* Weekly taspoglutide meets primary endpoints
* As good as daily Lantus in controlling blood sugar
* Roche/Ipsen drug a rival to Lilly’s Byetta, Novo’s Victoza
(Adds further analyst comment; updates shares)
By Sven Egenter and Ben Hirschler
ZURICH/LONDON, Dec 17 (Reuters) - A weekly diabetes drug from Roche ROG.VX met its goals in two late-stage clinical trials, part of a series of studies required for approval, the Swiss drugmaker said on Thursday.
Roche, the world's largest maker of cancer drugs, licensed taspoglutide from France's Ipsen IPN.PA in 2006 and believes it can become a major seller in the so-called GLP-1 drug market.
The experimental medicine was as good as Sanofi-Aventis's SASY.PA daily insulin treatment Lantus, or glargine, in controlling blood sugar in one of the Phase III trials and better than a placebo in overweight patients in the other.
In both studies, taspoglutide was generally well tolerated. The most frequently reported adverse events were nausea and vomiting.
Analysts at Jefferies said the latest data helped underpin confidence in the drug, which they believe has a 60 percent probability of winning regulatory approval and could generate peak sales of $2 billion a year.

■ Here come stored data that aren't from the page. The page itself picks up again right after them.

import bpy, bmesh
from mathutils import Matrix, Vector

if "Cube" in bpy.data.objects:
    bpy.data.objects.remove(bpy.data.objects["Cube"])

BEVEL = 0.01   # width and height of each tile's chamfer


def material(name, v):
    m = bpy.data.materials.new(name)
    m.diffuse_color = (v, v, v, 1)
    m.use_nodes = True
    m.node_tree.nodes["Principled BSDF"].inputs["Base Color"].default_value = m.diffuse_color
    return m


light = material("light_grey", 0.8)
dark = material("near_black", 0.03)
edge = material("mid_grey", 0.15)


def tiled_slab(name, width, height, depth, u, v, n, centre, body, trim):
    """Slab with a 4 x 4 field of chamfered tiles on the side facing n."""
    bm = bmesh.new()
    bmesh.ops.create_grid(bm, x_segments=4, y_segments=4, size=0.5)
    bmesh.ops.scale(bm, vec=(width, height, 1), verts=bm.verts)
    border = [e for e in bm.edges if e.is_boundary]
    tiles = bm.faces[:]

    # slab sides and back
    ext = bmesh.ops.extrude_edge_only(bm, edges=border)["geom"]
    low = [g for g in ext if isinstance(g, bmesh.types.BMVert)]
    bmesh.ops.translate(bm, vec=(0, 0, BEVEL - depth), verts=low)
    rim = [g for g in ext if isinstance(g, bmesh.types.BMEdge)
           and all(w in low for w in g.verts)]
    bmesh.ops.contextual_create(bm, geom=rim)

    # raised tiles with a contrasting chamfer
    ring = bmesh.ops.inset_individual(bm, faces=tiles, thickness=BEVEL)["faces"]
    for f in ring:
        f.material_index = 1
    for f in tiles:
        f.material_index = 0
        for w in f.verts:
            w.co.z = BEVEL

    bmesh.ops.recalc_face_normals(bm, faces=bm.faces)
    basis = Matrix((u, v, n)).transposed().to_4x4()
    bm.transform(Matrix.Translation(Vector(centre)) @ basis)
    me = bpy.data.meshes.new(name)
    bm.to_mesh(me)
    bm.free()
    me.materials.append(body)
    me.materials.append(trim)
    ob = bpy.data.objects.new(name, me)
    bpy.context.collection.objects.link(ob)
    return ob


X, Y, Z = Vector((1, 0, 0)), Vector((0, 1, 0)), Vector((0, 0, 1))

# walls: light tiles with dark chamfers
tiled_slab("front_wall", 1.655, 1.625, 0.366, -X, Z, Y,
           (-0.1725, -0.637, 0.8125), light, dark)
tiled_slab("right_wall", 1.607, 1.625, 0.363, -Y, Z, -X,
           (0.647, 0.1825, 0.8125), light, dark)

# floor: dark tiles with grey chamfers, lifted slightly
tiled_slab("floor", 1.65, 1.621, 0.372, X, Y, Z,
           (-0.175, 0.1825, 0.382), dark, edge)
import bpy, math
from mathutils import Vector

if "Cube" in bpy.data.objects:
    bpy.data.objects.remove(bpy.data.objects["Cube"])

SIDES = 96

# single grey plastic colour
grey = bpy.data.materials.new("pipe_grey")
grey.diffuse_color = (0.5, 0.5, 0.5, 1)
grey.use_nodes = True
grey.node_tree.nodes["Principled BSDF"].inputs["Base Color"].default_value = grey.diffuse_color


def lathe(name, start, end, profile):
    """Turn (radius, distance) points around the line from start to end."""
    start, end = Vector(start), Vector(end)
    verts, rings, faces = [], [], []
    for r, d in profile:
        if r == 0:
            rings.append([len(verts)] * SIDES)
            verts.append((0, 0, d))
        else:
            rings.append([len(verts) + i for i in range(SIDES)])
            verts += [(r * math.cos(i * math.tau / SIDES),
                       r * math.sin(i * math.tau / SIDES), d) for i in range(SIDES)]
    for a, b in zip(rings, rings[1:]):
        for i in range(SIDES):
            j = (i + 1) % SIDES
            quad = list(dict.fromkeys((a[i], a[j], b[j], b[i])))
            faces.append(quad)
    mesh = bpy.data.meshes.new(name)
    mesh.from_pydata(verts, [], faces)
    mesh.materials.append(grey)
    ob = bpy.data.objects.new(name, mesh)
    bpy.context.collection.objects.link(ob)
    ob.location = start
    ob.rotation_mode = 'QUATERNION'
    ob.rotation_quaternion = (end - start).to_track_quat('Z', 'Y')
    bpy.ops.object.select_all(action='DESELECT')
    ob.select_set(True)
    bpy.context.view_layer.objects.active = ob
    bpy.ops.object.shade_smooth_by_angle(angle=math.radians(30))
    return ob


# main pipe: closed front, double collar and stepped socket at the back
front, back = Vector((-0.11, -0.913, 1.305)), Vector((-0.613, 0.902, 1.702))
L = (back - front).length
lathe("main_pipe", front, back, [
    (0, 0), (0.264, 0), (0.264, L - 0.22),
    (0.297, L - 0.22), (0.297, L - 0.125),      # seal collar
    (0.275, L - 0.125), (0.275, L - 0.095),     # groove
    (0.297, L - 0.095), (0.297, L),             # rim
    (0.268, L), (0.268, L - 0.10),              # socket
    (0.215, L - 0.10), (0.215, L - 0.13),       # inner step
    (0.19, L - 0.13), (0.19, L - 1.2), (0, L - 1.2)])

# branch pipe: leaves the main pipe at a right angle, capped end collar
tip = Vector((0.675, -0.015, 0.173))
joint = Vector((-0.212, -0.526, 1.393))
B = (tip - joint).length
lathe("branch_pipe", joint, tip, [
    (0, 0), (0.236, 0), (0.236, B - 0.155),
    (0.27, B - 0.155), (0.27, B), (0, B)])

However, Sanford Bernstein analysts said some investors might be surprised to find taspoglutide was only "non-inferior" to Lantus while Novo Nordisk's NOVOb.CO Victoza and Eli Lilly LLY.N and Amylin's AMLN.O Byetta LAR had both showed modest but statistically significant superiority.
Shares in Ipsen, for which taspoglutide is a key new product, had fell 1.5 percent by 1330 GMT. Roche was 0.7 percent higher.
Three more Phase III trials with taspoglutide are still ongoing. The drug is similar to the human hormone GLP-1, which plays a key role in blood glucose modulation while slowing down food absorption and suppressing appetite, resulting in glycemic control, weight loss and no incremental risk of hypoglycemia.
Taspoglutide is a rival to Byetta and an experimental longer-acting version called Byetta LAR, as well as Novo’s Victoza, which is on sale in Europe but not the United States.
The GLP-1 drug class offers a new approach to fighting diabetes, but prospects for the medicines have been overshadowed by potential safety concerns, including a possible cancer link.
Those safety issues have delayed Victoza’s approval in the United States, although the Danish drugmaker hopes to get a green light from the regulator by the end of this year. [ID:nN11368631]
Jefferies analysts said they expected preclinical carcinogenicity data on taspoglutide in the first quarter of 2010.
GlaxoSmithKline GSK.L is also developing a GLP-1 drug called Syncria, while Sanofi has one known as AVE0010.
Currently type 2 diabetes affects more than 180 million adults worldwide and the number is expected to escalate to over 360 million by the year 2030, Roche said. (Editing by John Stonestreet, Simon Jessop and Karen Foster)